The other place I would like to take this lens is out on the streets after sunset. My guess is this lens would make me miss dinner reservations constantly. Unfortunately the bland lighting of the Expo would not give me a chance to test this theory.
M9 Titan & 35mm Summilux
Just in case you were thinking about buying the new titanium M9 and matching 35mm Summilux f 1.4, think again. Leica said they are all sold. While I was testing all the lenses above, Michael Reichmann and Sean Reid were getting a private showing of the newest special edition from Leica and Walter De Silva.
Before it was set back in its case, I had a few minutes to handle the body, feel the new wrap and see if it was worth all the hype. I am not sure if it’s possible to say whether this camera is worth it. As a collector’s item, it might be worth it, as a camera to use it might also be worth it. But to use a $27k 35mm camera as a working unit, I trust that the photographer has a day rate in excess of $10k. But I was not hoping to handle the titanium to see if it was worth the money.
I wanted to see what Leica does when they are left to their own devices. First let’s look at the strange things about the camera, like its funny textured grip, the cartoon like logo, and the LED framelines. The grip is great. It’s easy to hold and the transition from a titanium back to the recessed rubber face acts almost like an external grip. While I am not crazy about how it looks, it is a good feel. The logo is like having a spotlight on the word Leica. This will not be the camera to take to a favela in Rio. I would save this for red carpet events. The LED framelines are strange. In the future we may see it on more Leica’s but I would need a few weeks of shooting to decide whether I like the LED.
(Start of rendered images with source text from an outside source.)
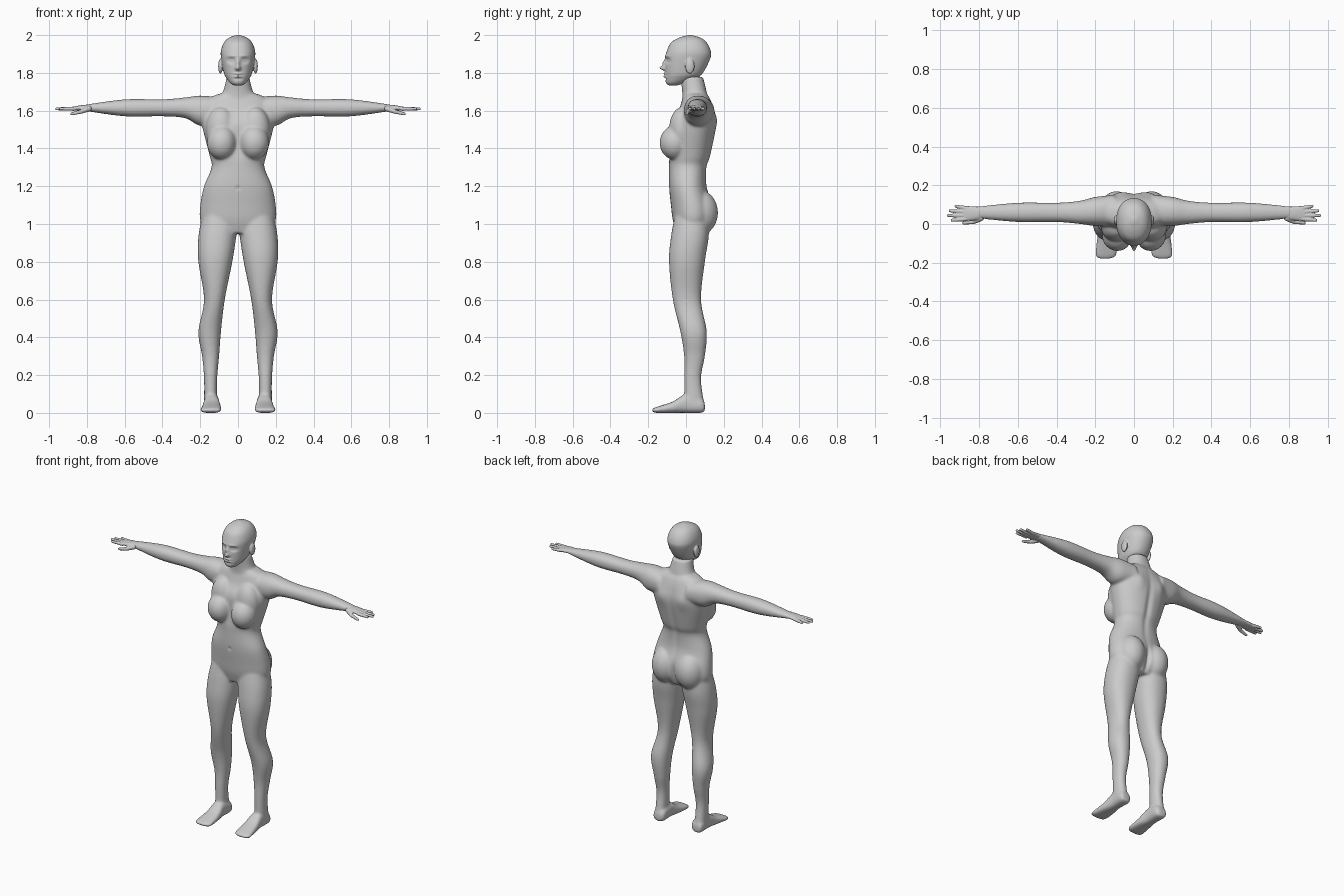
import bpy
import bmesh
import math
from mathutils import Vector, Matrix

default_cube = bpy.data.objects.get("Cube")
if default_cube:
    bpy.data.objects.remove(default_cube)

clay = bpy.data.materials.new("clay_grey")
clay.use_nodes = True
clay_colour = (0.6, 0.6, 0.6, 1)
clay.diffuse_color = clay_colour
clay.node_tree.nodes["Principled BSDF"].inputs["Base Color"].default_value = clay_colour


def spline(before, start, end, after, t):
    """Smooth step from start to end, guided by the rows on either side."""
    return [b + t / 2 * (c - a + t * (2 * a - 5 * b + 4 * c - d + t * (3 * (b - c) + d - a)))
            for a, b, c, d in zip(before, start, end, after)]


def rounded(low, high, wave, squareness):
    """Point between low and high on a slightly squared circle."""
    bulge = math.copysign(abs(wave) ** (2 / squareness), wave)
    return (low + high) / 2 + (high - low) / 2 * bulge


def loft(bm, axis, rows, squareness=2.2, sides=40, steps=6):
    """Rows are (position on axis, low and high of each cross direction)."""
    dense = []
    for i, (start, end) in enumerate(zip(rows, rows[1:])):
        before = rows[max(i - 1, 0)]
        after = rows[min(i + 2, len(rows) - 1)]
        dense += [spline(before, start, end, after, k / steps) for k in range(steps)]
    dense.append(rows[-1])
    rings = []
    for t, a_low, a_high, b_low, b_high in dense:
        ring = []
        for k in range(sides):
            angle = math.tau * k / sides
            a = rounded(a_low, a_high, math.cos(angle), squareness)
            b = rounded(b_low, b_high, math.sin(angle), squareness)
            place = {"X": (t, a, b), "Y": (a, t, b), "Z": (a, b, t)}[axis]
            ring.append(bm.verts.new(place))
        rings.append(ring)
    for low, high in zip(rings, rings[1:]):
        for k in range(sides):
            following = (k + 1) % sides
            bm.faces.new((low[k], low[following], high[following], high[k]))
    bm.faces.new(rings[0])
    bm.faces.new(rings[-1])


def upright(bm, rows):
    """Symmetric loft from rows of (height, half width, front, back)."""
    loft(bm, "Z", [(z, -half, half, front, back) for z, half, front, back in rows])


def ball(bm, centre, radii):
    matrix = Matrix.Translation(centre) @ Matrix.Diagonal((*radii, 1))
    bmesh.ops.create_uvsphere(bm, u_segments=24, v_segments=16, radius=1, matrix=matrix)


def digit(bm, start, end, thickness, steps=14):
    """Tapered finger made of overlapping balls."""
    for k in range(steps + 1):
        part = k / steps
        radius = thickness * (1 - part / 4)
        ball(bm, Vector(start).lerp(Vector(end), part), (radius, radius, radius))


def mirror(bm):
    everything = bm.verts[:] + bm.edges[:] + bm.faces[:]
    for item in bmesh.ops.duplicate(bm, geom=everything)["geom"]:
        if isinstance(item, bmesh.types.BMVert):
            item.co.x = -item.co.x


def finish(bm, name, voxel, smoothing):
    """Fuse the overlapping volumes and soften the joins."""
    bmesh.ops.recalc_face_normals(bm, faces=bm.faces[:])
    mesh = bpy.data.meshes.new(name)
    bm.to_mesh(mesh)
    bm.free()
    obj = bpy.data.objects.new(name, mesh)
    bpy.context.collection.objects.link(obj)
    remesh = obj.modifiers.new("fuse", "REMESH")
    remesh.mode = "VOXEL"
    remesh.voxel_size = voxel
    soften = obj.modifiers.new("soften", "SMOOTH")
    soften.factor = 0.5
    soften.iterations = smoothing
    depsgraph = bpy.context.evaluated_depsgraph_get()
    fused = bpy.data.meshes.new_from_object(obj.evaluated_get(depsgraph))
    obj.modifiers.clear()
    obj.data = fused
    fused.materials.clear()
    fused.materials.append(clay)
    for face in fused.polygons:
        face.material_index = 0
        face.use_smooth = True
    return obj


def sculpt(obj, centre, width, height, push, depth=0.06):
    """Push a soft spot, and its mirror twin, backward or forward."""
    x, y, z = centre
    for vertex in obj.data.vertices:
        co = vertex.co
        distance = math.hypot((abs(co.x) - x) / width, (co.y - y) / depth, (co.z - z) / height)
        if distance < 3:
            co.y += push * math.exp(-distance * distance)


body = bmesh.new()

# Leg, from hip to ankle
loft(body, "Z", [
    (1.04, 0, .19, -.06, .12), (.93, .01, .21, -.08, .12), (.8, .03, .21, -.09, .1),
    (.6, .07, .18, -.07, .08), (.43, .09, .21, -.03, .11), (.3, .1, .19, -.01, .1),
    (.18, .11, .18, -.01, .08), (.03, .11, .18, -.01, .1)])

# Foot, from heel to toes
loft(body, "Y", [
    (.1, .12, .17, .01, .05), (.08, .1, .18, 0, .08), (0, .1, .18, 0, .1),
    (-.07, .09, .19, 0, .06), (-.16, .09, .2, 0, .03), (-.18, .12, .18, .01, .02)], squareness=2.6)

# Arm, from shoulder to wrist
loft(body, "X", [
    (.1, -.01, .15, 1.53, 1.67), (.2, -.01, .14, 1.52, 1.68), (.28, 0, .12, 1.56, 1.67),
    (.4, .01, .11, 1.57, 1.66), (.6, .01, .11, 1.57, 1.66), (.82, .03, .09, 1.6, 1.63)])

# Breast, upper chest and buttock
ball(body, (.085, -.06, 1.43), (.08, .08, .09))
ball(body, (.09, -.02, 1.5), (.08, .07, .12))
ball(body, (.09, .07, 1.06), (.09, .1, .12))
mirror(body)

# Torso and neck
upright(body, [
    (1.69, .1, -.01, .11), (1.66, .16, -.02, .13), (1.6, .19, -.04, .15),
    (1.52, .19, -.08, .16), (1.36, .15, -.09, .13), (1.3, .14, -.09, .11),
    (1.2, .18, -.09, .11), (1.1, .2, -.08, .14), (1.02, .2, -.07, .14), (.95, .16, -.05, .1)])
upright(body, [(1.78, .06, -.03, .09), (1.7, .08, -.02, .11), (1.64, .12, -.02, .12)])

body = finish(body, "body", voxel=.006, smoothing=20)
breastbone = sculpt(body, (0, -.1, 1.43), width=.03, height=.07, push=.01)
spine = sculpt(body, (0, .14, 1.38), width=.02, height=.2, push=-.01)
shoulder_blade = sculpt(body, (.08, .16, 1.55), width=.04, height=.06, push=.01)
cleft = sculpt(body, (0, .14, 1.03), width=.015, height=.07, push=-.02)
navel = sculpt(body, (0, -.09, 1.19), width=.01, height=.01, push=.005)

# Hands with four fingers and a thumb
hands = bmesh.new()
loft(hands, "X", [(.77, .03, .09, 1.6, 1.63), (.82, .02, .09, 1.6, 1.63),
                  (.88, .015, .095, 1.6, 1.62)])
for number, reach in enumerate((.94, .96, .95, .92)):
    knuckle_y = .025 + .019 * number
    tip_y = .02 + .024 * number
    digit(hands, (.87, knuckle_y, 1.61), (reach, tip_y, 1.61), thickness=.011)
thumb_joint = (.83, .01, 1.595)
digit(hands, (.79, .03, 1.61), thumb_joint, thickness=.015)
digit(hands, thumb_joint, (.88, .005, 1.583), thickness=.011)
mirror(hands)
finish(hands, "hands", voxel=.0035, smoothing=4)

# Head with ears
head = bmesh.new()
ball(head, (.093, .02, 1.835), (.012, .025, .04))
mirror(head)
upright(head, [
    (1.733, .02, -.09, -.05), (1.745, .04, -.105, -.01), (1.77, .06, -.11, .05),
    (1.8, .075, -.11, .09), (1.88, .09, -.11, .13), (1.92, .09, -.1, .13),
    (1.96, .075, -.08, .11), (1.985, .05, -.04, .08), (2, .01, .01, .03)])
head = finish(head, "head", voxel=.004, smoothing=8)
eye_z, mouth_z = 1.865, 1.788
eye_socket = sculpt(head, (.036, -.1, eye_z), width=.02, height=.013, push=.014)
eyelid = sculpt(head, (.036, -.1, eye_z), width=.012, height=.006, push=-.007)
brow = sculpt(head, (.03, -.1, eye_z + .025), width=.026, height=.007, push=-.004)
nose_tip = sculpt(head, (0, -.11, 1.825), width=.013, height=.012, push=-.028)
nose_bridge = sculpt(head, (0, -.11, 1.85), width=.011, height=.02, push=-.014)
for lip_z in (mouth_z - .007, mouth_z + .007):
    sculpt(head, (0, -.11, lip_z), width=.02, height=.006, push=-.01)
mouth_line = sculpt(head, (0, -.11, mouth_z), width=.024, height=.003, push=.005)
chin_hollow = sculpt(head, (0, -.11, mouth_z - .02), width=.018, height=.006, push=.004)
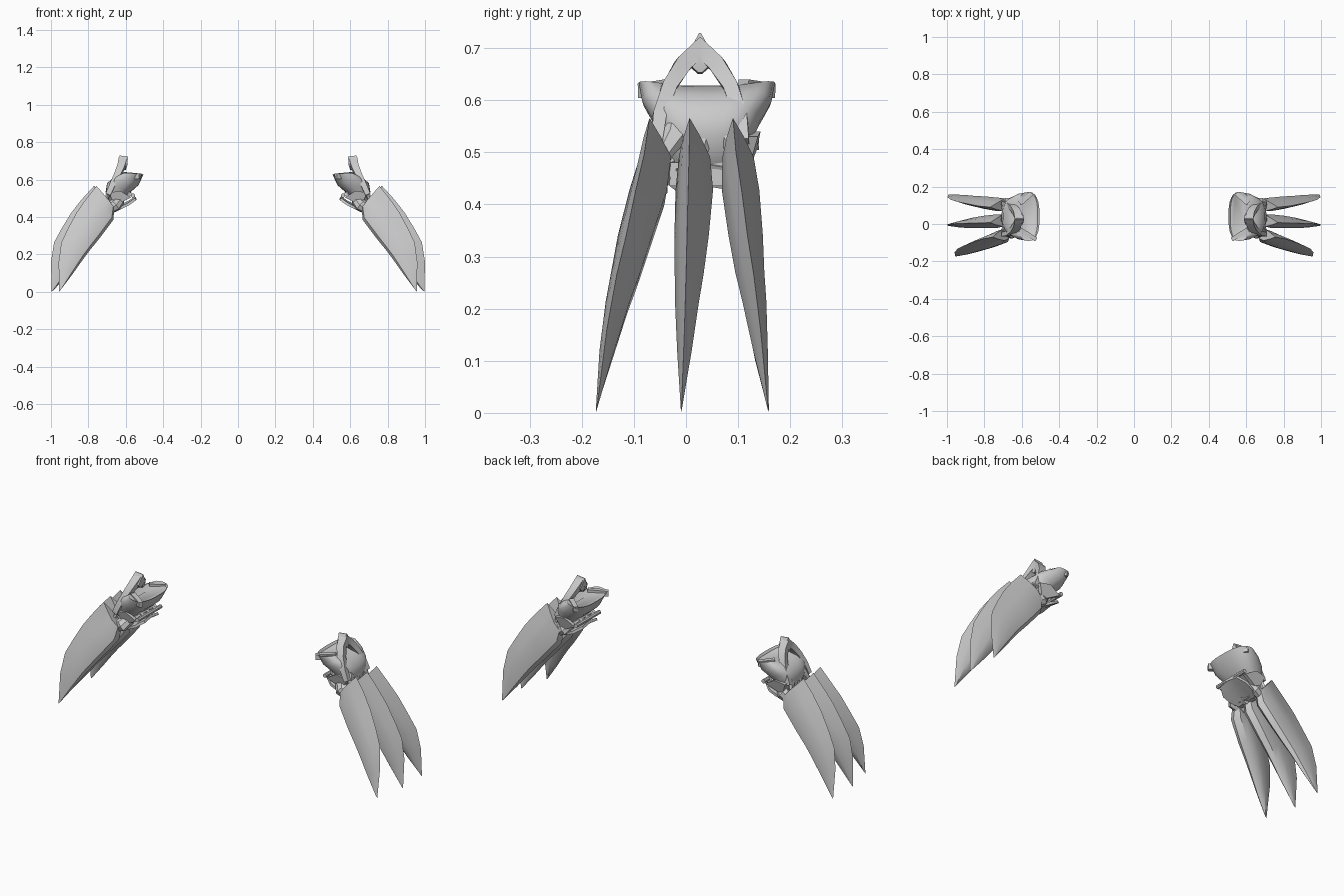
import bpy, bmesh, math
from mathutils import Vector

if "Cube" in bpy.data.objects:
    bpy.data.objects.remove(bpy.data.objects["Cube"])

CY = 0.04  # centre line of each gauntlet in y


def finish(name, bm, angle=35):
    bmesh.ops.recalc_face_normals(bm, faces=bm.faces)
    me = bpy.data.meshes.new(name)
    bm.to_mesh(me)
    bm.free()
    ob = bpy.data.objects.new(name, me)
    bpy.context.collection.objects.link(ob)
    bpy.ops.object.select_all(action='DESELECT')
    ob.select_set(True)
    bpy.context.view_layer.objects.active = ob
    bpy.ops.object.shade_smooth_by_angle(angle=math.radians(angle))
    ob.modifiers.new("left_hand", 'MIRROR').use_mirror_merge = False
    return ob


def loft(name, rings, angle=35):
    bm = bmesh.new()
    vs = [[bm.verts.new(p) for p in r] for r in rings]
    n = len(rings[0])
    for a, b in zip(vs, vs[1:]):
        for i in range(n):
            j = (i + 1) % n
            bm.faces.new((a[i], a[j], b[j], b[i]))
    bm.faces.new(vs[0])
    bm.faces.new(vs[-1])
    return finish(name, bm, angle)


def sweep(name, path, sizes, sides=4, ref=(1, 0, 0)):
    """Tapered tube; sizes are (half size along ref, half size across)."""
    pts = [Vector(p) for p in path]
    rings = []
    for i, p in enumerate(pts):
        t = (pts[min(i + 1, len(pts) - 1)] - pts[max(i - 1, 0)]).normalized()
        u = (Vector(ref) - t * t.dot(Vector(ref))).normalized()
        v = t.cross(u)
        k = 1.414 if sides == 4 else 1
        ring = []
        for s in range(sides):
            a = 2 * math.pi * (s + 0.5) / sides
            ring.append(p + u * math.cos(a) * sizes[i][0] * k + v * math.sin(a) * sizes[i][1] * k)
        rings.append(ring)
    return loft(name, rings)


# Claw blades: sharp outer ridge, swollen sides, blunt inner edge
STATIONS = [  # outer x, z, inner x, z, half width
    (.770, .566, .662, .445, .030), (.832, .498, .667, .385, .036),
    (.890, .425, .748, .290, .033), (.942, .340, .805, .228, .028),
    (.983, .265, .845, .182, .023), (1.00, .160, .915, .095, .014),
    (.996, .002, .987, .010, .001)]
# name, x scale, ridge y per station, inner edge y per station
FINGERS = [
    ("front", .88, (-.070, -.080, -.097, -.115, -.133, -.152, -.172),
     (-.052, -.068, -.098, -.116, -.130, -.152, -.172)),
    ("middle", 1, (.007, .006, .004, .002, 0, -.003, -.009),
     (.022, .022, .015, .009, .003, -.003, -.009)),
    ("back", .99, (.090, .096, .107, .118, .130, .143, .158),
     (.106, .110, .119, .125, .132, .143, .158))]

for label, sx, ridge, inner in FINGERS:
    rings = []
    for (ox, oz, ix, iz, w), yo, yi in zip(STATIONS, ridge, inner):
        # side swelling is perpendicular to the local ridge-to-inner direction
        slope = (ridge[-1] - inner[0]) / .33
        ring = []
        for t, f in ((0, 0), (.3, .55), (.62, 1), (.9, .75), (1, 0), (.9, -.75), (.62, -1), (.3, -.55)):
            x = .66 + (ox + (ix - ox) * t - .66) * sx - w * f * slope * .6
            ring.append((x, yo + (yi - yo) * t + w * f, oz + (iz - oz) * t))
        rings.append(ring)
    loft(label + "_claw_blade", rings, 40)
    # Knuckle socket and pointed guard between the hand and each blade
    by = inner[0]
    ky = CY + (by - CY) * .65
    sweep(label + "_knuckle", [(.63, ky, .49), (.66, by, .462), (.71, by, .43)],
          [(.028, .024), (.036, .026), (.022, .018)], 8)
    sweep(label + "_knuckle_guard", [(.672, ky, .565), (.692, ky, .535), (.705, by, .485)],
          [(.012, .010), (.014, .026), (.008, .014)], 6)

# Hand shell: flared at the wrist, narrowing towards the knuckles
SHELL = [  # inner x, z, outer x, z, half width
    (.515, .618, .590, .634, .120), (.505, .628, .625, .640, .131),
    (.532, .570, .665, .625, .124), (.580, .528, .700, .595, .102),
    (.618, .488, .708, .548, .080), (.645, .440, .690, .492, .058)]
rings = []
for ix, iz, ox, oz, hw in SHELL:
    ring = []
    for s in range(24):
        a = 2 * math.pi * s / 24
        c, sn = math.cos(a), math.sin(a)
        u = .5 + .5 * math.copysign(abs(c) ** .8, c)
        v = math.copysign(abs(sn) ** .75, sn)
        dip = .014 * max(c, 0) ** 4
        ring.append((ix + (ox - ix) * u, CY + hw * v, iz + (oz - iz) * u - dip))
    rings.append(ring)
loft("hand_shell", rings, 40)

# Pointed arch over the back of the hand
CA = .027
arch = [(.695, -.083, .520), (.672, -.078, .570), (.645, -.060, .625), (.625, -.033, .668), (.614, 0, .700)]
arch_w = [(.014, .011), (.015, .013), (.017, .014), (.020, .016), (.023, .022)]
full = arch + [(x, -y, z) for x, y, z in arch[-2::-1]]
sweep("hand_arch", [(x, y + CA, z) for x, y, z in full], arch_w + arch_w[-2::-1])
sweep("arch_peak", [(.618, CA, .652), (.616, CA, .675), (.610, CA, .726)],
      [(.018, .004), (.022, .030), (.023, .002)])

# Horn bars at the wrist corners, and side plates
for label, s in (("front", -1), ("back", 1)):
    sweep(label + "_wrist_bar", [(.610, CY + s * .07, .622), (.535 + s * .012, CY + s * .123, .618)],
          [(.018, .013), (.014, .011)], ref=(0, 0, 1))
    loft(label + "_side_plate", [[(x, CY + s * (y + d), z) for x, z, y in
         ((.57, .505, .078), (.63, .54, .085), (.69, .53, .08), (.66, .46, .06))] for d in (0, .018)])

# Palm plates and grip bar
for i, (dx, dz) in enumerate(((0, 0), (.025, .03))):
    rings = []
    for x, z, w in ((.55, .50, .06), (.59, .472, .085), (.63, .452, .08), (.665, .435, .058)):
        top = [(x + dx, CY + w * k, z + dz + .012 - .010 * abs(k)) for k in (-1, -.5, 0, .5, 1)]
        rings.append(top + [(a - .006, b, c - .012) for a, b, c in reversed(top)])
    loft("palm_plate_%d" % (i + 1), rings)
sweep("grip_bar", [(.562, CY - .10, .515), (.562, CY + .10, .515)], [(.011, .011)] * 2, 8)
for k in (-.05, 0, .05):
    sweep("grip_strut", [(.562, CY + k, .515), (.60, CY + k, .54)], [(.008, .008)] * 2, ref=(0, 1, 0))

# Block joining the knuckles
sweep("knuckle_block", [(.665, -.032, .458), (.665, .076, .458)], [(.022, .023)] * 2)
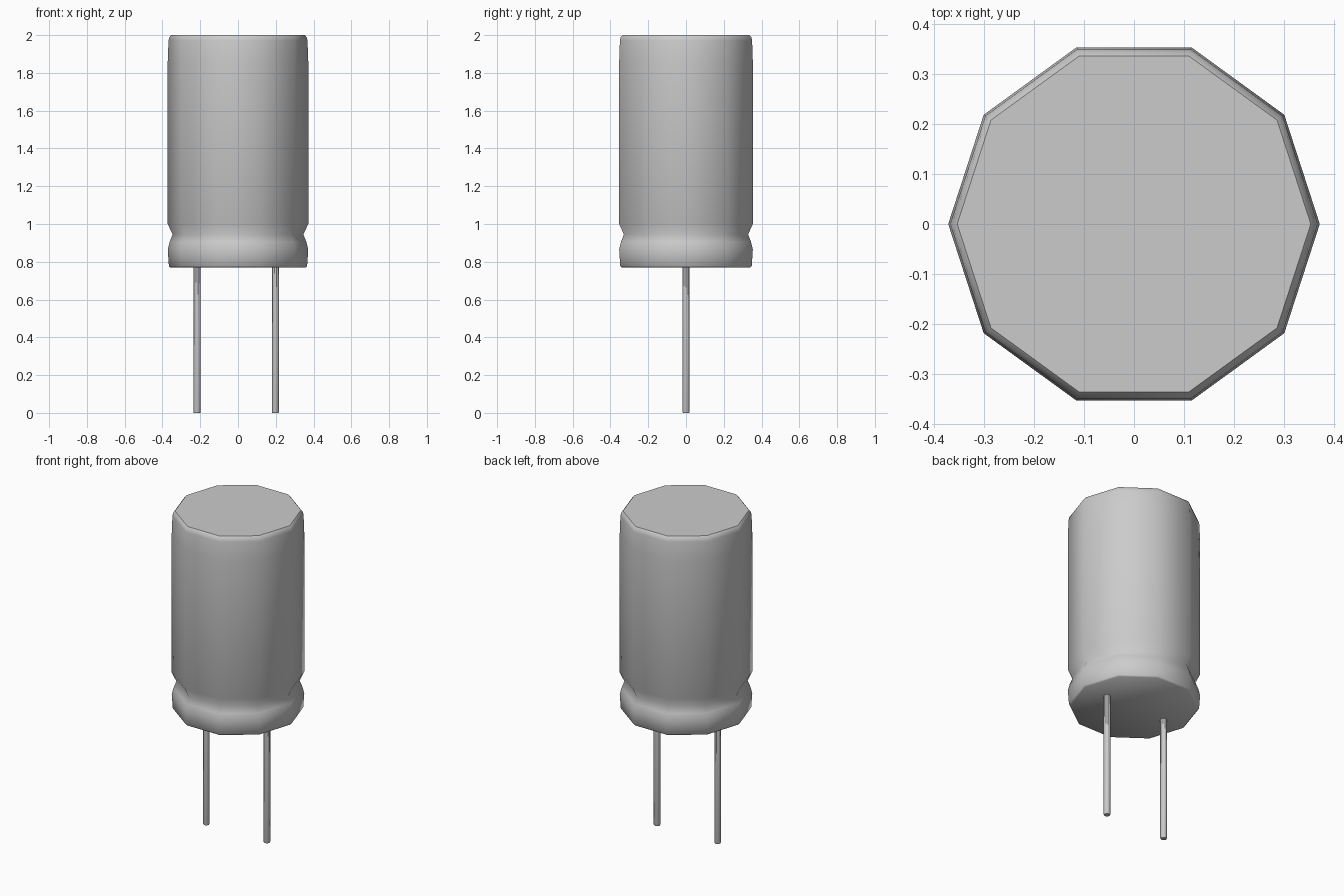
import bpy, bmesh
from math import cos, sin, pi, radians

if "Cube" in bpy.data.objects:
    bpy.data.objects.remove(bpy.data.objects["Cube"])


def lathe(name, profile, sides, x=0.0, smooth=35):
    """Closed solid of revolution from (radius, z) pairs, bottom to top."""
    bm = bmesh.new()
    rings = [[bm.verts.new((x + r * cos(2 * pi * i / sides), r * sin(2 * pi * i / sides), z))
              for i in range(sides)] for r, z in profile]
    for a, b in zip(rings, rings[1:]):
        for i in range(sides):
            j = (i + 1) % sides
            bm.faces.new((a[i], a[j], b[j], b[i]))
    bm.faces.new(rings[0][::-1])
    bm.faces.new(rings[-1])
    mesh = bpy.data.meshes.new(name)
    bm.to_mesh(mesh)
    bm.free()
    ob = bpy.data.objects.new(name, mesh)
    bpy.context.collection.objects.link(ob)
    bpy.ops.object.select_all(action='DESELECT')
    ob.select_set(True)
    bpy.context.view_layer.objects.active = ob
    bpy.ops.object.shade_smooth_by_angle(angle=radians(smooth))
    return ob


# Ten-sided can with a crimp groove near the base and softened rims
can_profile = [(0.358, 0.77), (0.366, 0.778), (0.372, 0.865), (0.362, 0.905),
               (0.346, 0.945), (0.372, 1.0), (0.372, 1.86), (0.368, 1.97),
               (0.364, 1.988), (0.354, 2.0)]
lathe("capacitor_can", can_profile, 10, smooth=50)

# Two wire leads, tips slightly chamfered
for name, x in (("left_lead", -0.217), ("right_lead", 0.198)):
    lathe(name, [(0.017, 0.0), (0.019, 0.005), (0.019, 0.78)], 10, x)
Secondly let’s look at the clear positives and one unexpected disappointment that I should have seen coming. The 35mm lens is as smooth as the Noctilux. It does not feel like the black 35mm Summilux, it is much smoother. The aperture ring is slick enough that it could be blown out of place with a strong gust. It has a dainty feel of an elegant tie or evening dress. On a normal Leica that would be a drawback, but on a limited series of five hundred cameras, it’s a suitable match. The lens hood, also all titanium, has a retro shape that I wish Leica would put on their other cameras. My suspicion is the hood is so thin because of the titanium. If it were made of painted aluminum it would need to be thicker. Either way, it wins in the style department.
Lastly, the titanium body is much lighter than a regular M9. Less weight should be an advantage, but it makes it feel like plastic. For some reason, everything else in the world could be made out of carbon fiber and titanium, but when it comes to cameras, I like a weighty metal. But, this will not be something I will have to fret over. After just a few short minutes, my time with the Titan M9 was up and it was packed into its red-lined coffin. It may never be shot again, who knows. Hopefully it is not relegated to a shelf to collect dust and compliments.
By the end of day I was all “camera-ed” out and ready to head home. Leica did a great job of representing their core traditions and entertaining some eccentric designs. It gave me quite a bit to think about. To anyone who has never been to a photo expo it is worth a trip. We can read websites, go to exhibitions, and ask others for opinions, but nothing replaces the feeling of having equipment in hand. So when the opportunity comes to play with an array of lenses and cameras, jump on it, you may be surprised how your preferences change as they travel from the computer screen to the palm of your hand.